The leaked transcripts of President Donald Trump’s call with Australian Prime Minister Malcolm Turnbull have dominated headlines from Washington to Canberra, documenting the pique, the politics and the clash of personalities. Trump’s critics wield the transcript as evidence, they say, of a hopelessly unprepared Diplomat in Chief; his defenders point to the leak itself as the miscarriage of justice.
But among all the sound and fury, no one is talking about the substance of what these two leaders were fighting over — when the well-being of 2,000 actual human beings hangs in the balance.
Despite all they’ve read, most people likely remain unsure as to whether and how the refugee resettlement agreement between the United States and Australia will be honored. This isn’t just another Washington, D.C., “process story” — and shame on us if we let it become one.
I was the Obama Administration official responsible for negotiating the agreement with Australia’s Department of Foreign Affairs and Trade to bring relief to approximately 1,200 asylum seekers on the islands of Nauru and Manus, most of whom are held in detention centers there. These are people who risked their lives on makeshift boats to flee conflict and the lack of access to basic means of survival but were turned back by an Australian government that refuses asylum seekers who arrive by sea. As we fuss and fret over the clash of presidential and prime ministerial personalities, actual human beings suffer.
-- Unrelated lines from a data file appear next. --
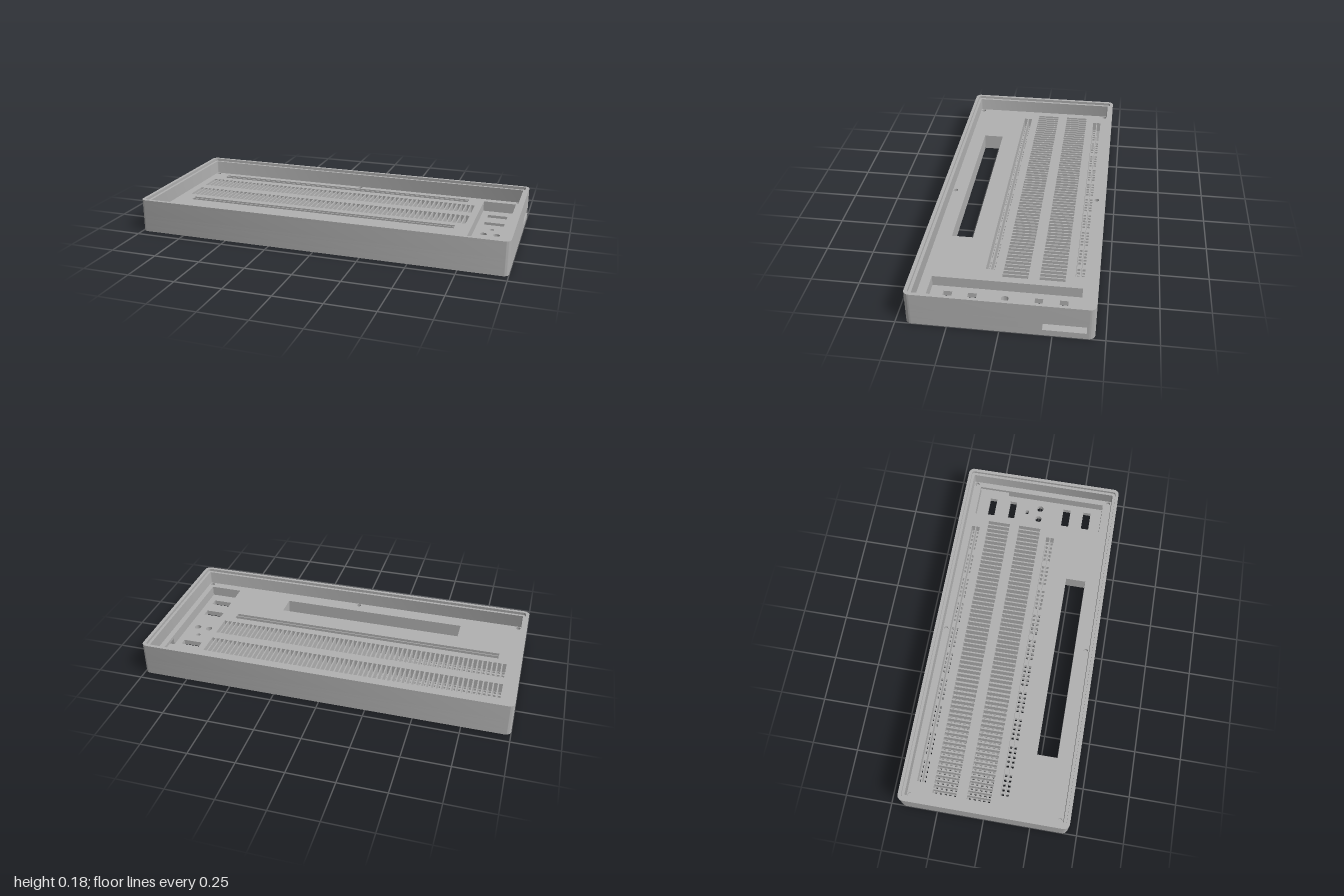
import * as THREE from 'three';
import { toCreasedNormals } from 'three/addons/utils/BufferGeometryUtils.js';

const PITCH = 0.0261;
const FLOOR = 0.033, SLOT_TOP = 0.072, DECK = 0.09, LEDGE = 0.165, TOP = 0.18;

// All outlines use (x, z); shapes are drawn with z flipped so they can be tipped upright.
function rect(x0, x1, z0, z1, C = THREE.Path) {
  const p = new C();
  p.moveTo(x0, -z1).lineTo(x1, -z1).lineTo(x1, -z0).lineTo(x0, -z0).closePath();
  return p;
}

function circle(x, z, r) {
  return new THREE.Path().absarc(x, -z, r, 0, Math.PI * 2, true);
}

// Rounded outline; notch is an optional list of [x, z] points let into the +x side.
function rounded(w, d, r, C = THREE.Shape, notch = []) {
  const p = new C();
  p.absarc(w - r, -(d - r), r, -Math.PI / 2, 0, false);
  [...notch].reverse().forEach(([x, z]) => p.lineTo(x, -z));
  p.absarc(w - r, d - r, r, 0, Math.PI / 2, false);
  p.absarc(-w + r, d - r, r, Math.PI / 2, Math.PI, false);
  p.absarc(-w + r, -(d - r), r, Math.PI, Math.PI * 1.5, false);
  p.closePath();
  return p;
}

export function createModel() {
  const group = new THREE.Group();
  const grey = new THREE.MeshStandardMaterial({ color: 0xb0b0b0 });
  grey.name = 'grey plastic';

  function layer(name, shape, holes, y0, y1) {
    shape.holes.push(...holes);
    let geo = new THREE.ExtrudeGeometry(shape, { depth: y1 - y0, bevelEnabled: false, curveSegments: 8 });
    geo.rotateX(-Math.PI / 2).translate(0, y0, 0);
    geo = toCreasedNormals(geo, 0.6);
    const mesh = new THREE.Mesh(geo, grey);
    mesh.name = name;
    group.add(mesh);
  }

  const outer = (notch) => rounded(1, 0.45, 0.03, THREE.Shape, notch);

  // Pin holes and the contact grooves above them
  const pins = () => {
    const list = [];
    const h = 0.007;
    const pin = (x, z) => list.push(rect(x - h, x + h, z - h, z + h));
    for (const zc of [-0.222, -0.038])
      for (let c = 0; c < 63; c++)
        for (let r = -2; r <= 2; r++) pin(-0.103 + (c - 31) * PITCH, zc + r * PITCH);
    for (const zc of [-0.355, 0.092])
      for (let c = 0; c < 59; c++)
        if (c % 6 !== 5)
          for (const s of [-0.5, 0.5]) pin(-0.103 + (c - 29) * PITCH, zc + s * PITCH);
    return list;
  };
  const grooves = () => {
    const list = [];
    for (const zc of [-0.222, -0.038])
      for (let c = 0; c < 63; c++) {
        const x = -0.103 + (c - 31) * PITCH;
        list.push(rect(x - 0.0095, x + 0.0095, zc - 0.064, zc + 0.064));
      }
    for (const zc of [-0.355, 0.092])
      for (const s of [-0.5, 0.5]) {
        const z = zc + s * PITCH;
        list.push(rect(-0.873, 0.667, z - 0.0105, z + 0.0105));
      }
    return list;
  };
  const display = () => rect(-0.625, 0.422, 0.225, 0.337);

  // Connector and button openings in the side pocket
  const ports = () => [
    ...[[-0.31, -0.268], [-0.186, -0.146], [0.14, 0.184], [0.262, 0.306]]
      .map(([a, b]) => rect(0.79, 0.9, a, b)),
    circle(0.845, -0.075, 0.012), circle(0.81, 0, 0.019), circle(0.88, 0, 0.019),
  ];

  // Side pocket, and the same pocket opened through the +x side by a slot
  const px0 = 0.754, px1 = 0.936, pz0 = -0.375, pz1 = 0.37;
  const pocket = () => rect(px0, px1, pz0, pz1);
  const slot = [[1, -0.41], [px1, -0.41], [px1, pz0], [px0, pz0], [px0, pz1], [px1, pz1], [px1, -0.203], [1, -0.203]];

  const screws = [];
  for (const x of [-0.95, 0, 0.95]) for (const z of [-0.4, 0.4]) screws.push(circle(x, z, 0.013));

  layer('undersideSkin', outer(), [...pins(), display(), pocket()], 0, 0.005);
  layer('base', outer(), [...pins(), display(), ...ports()], 0.005, FLOOR);
  layer('slottedBody', outer(slot), [...grooves(), display()], FLOOR, SLOT_TOP);
  layer('deck', outer(), [...grooves(), display(), pocket(), ...screws], SLOT_TOP, DECK);
  layer('wall', outer(), [rounded(0.967, 0.417, 0.006, THREE.Path)], DECK, LEDGE);
  layer('rim', outer(), [rounded(0.982, 0.432, 0.015, THREE.Path)], LEDGE, TOP);
  return group;
}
While the last Administration strongly pressed the Australian government to change its policy toward asylum seekers, we also sought to immediately relieve the suffering of these refugees and agreed to resettle up to 1,200 after they went through the U.S. government’s rigorous refugee screening processes. (Refugees are subject to the most thorough vetting of any visitor to the United States.) We also made clear that while we disagreed with their policy of detention, Australia is a critical ally — particularly in the Pacific — and a leader in humanitarian assistance and refugee resettlement globally.
I only know all this because of my former role as Deputy Secretary of State, not because of anything I am reading in the newspapers or watching on television — and that’s part of the problem. If we don’t even discuss the underlying facts of international debates and disagreements, how are we ever going to build anything resembling consensus to address them?
There’s no shortage of issues demanding our attention. Today, we are also experiencing the largest humanitarian crisis since the Second World War. Twenty million people are on the brink of famine — more than the populations of New York City, Los Angeles, Chicago, Houston and Philadelphia combined. But the American people remain largely in the dark; their news feeds are filled instead with coverage of Trump’s latest 140-character insult.
Two weeks ago, I was in Uganda, face-to-face with South Sudanese refugees. Nearly a million refugees have arrived in Uganda, which received the most refugees in the world last year and is now home to the largest refugee crisis in Africa. Eighty-six percent are women and children. One woman I met, Janet, had 11 children to care for — her own four, four were the children of other relatives who couldn’t make the journey, as well as three malnourished children of her brother who was slaughtered in the war. With tears spilling down her face, Janet spoke about her inability to feed the children, that despite the relative safety of the refugee settlement in Uganda there simply wasn’t enough food. Why? Because funding hasn’t materialized. The United Nations estimates that the humanitarian response has only 35% of the resources needed to keep people from starvation. The World Food Program has been forced to cut rations while the problems stemming from drought, civil war and violent extremism only grow.
Janet isn’t reading Twitter or watching cable. She doesn’t care who leaked what transcript or what world leaders got snippy with each other. She’s another voiceless casualty of our politics of mass distraction.
When America leads, the world follows. From the first CARE Packages that Americans sent to families in war-torn Europe 70 years ago, to President Ronald Reagan on national television rallying America to intervene in Africa’s famine in the 1980s, the United States leads the way to stopping hunger.
But Americans can’t solve a crisis they don’t know about. Sensationalism and sound bites can’t feed Janet’s children and the millions like her — only we can.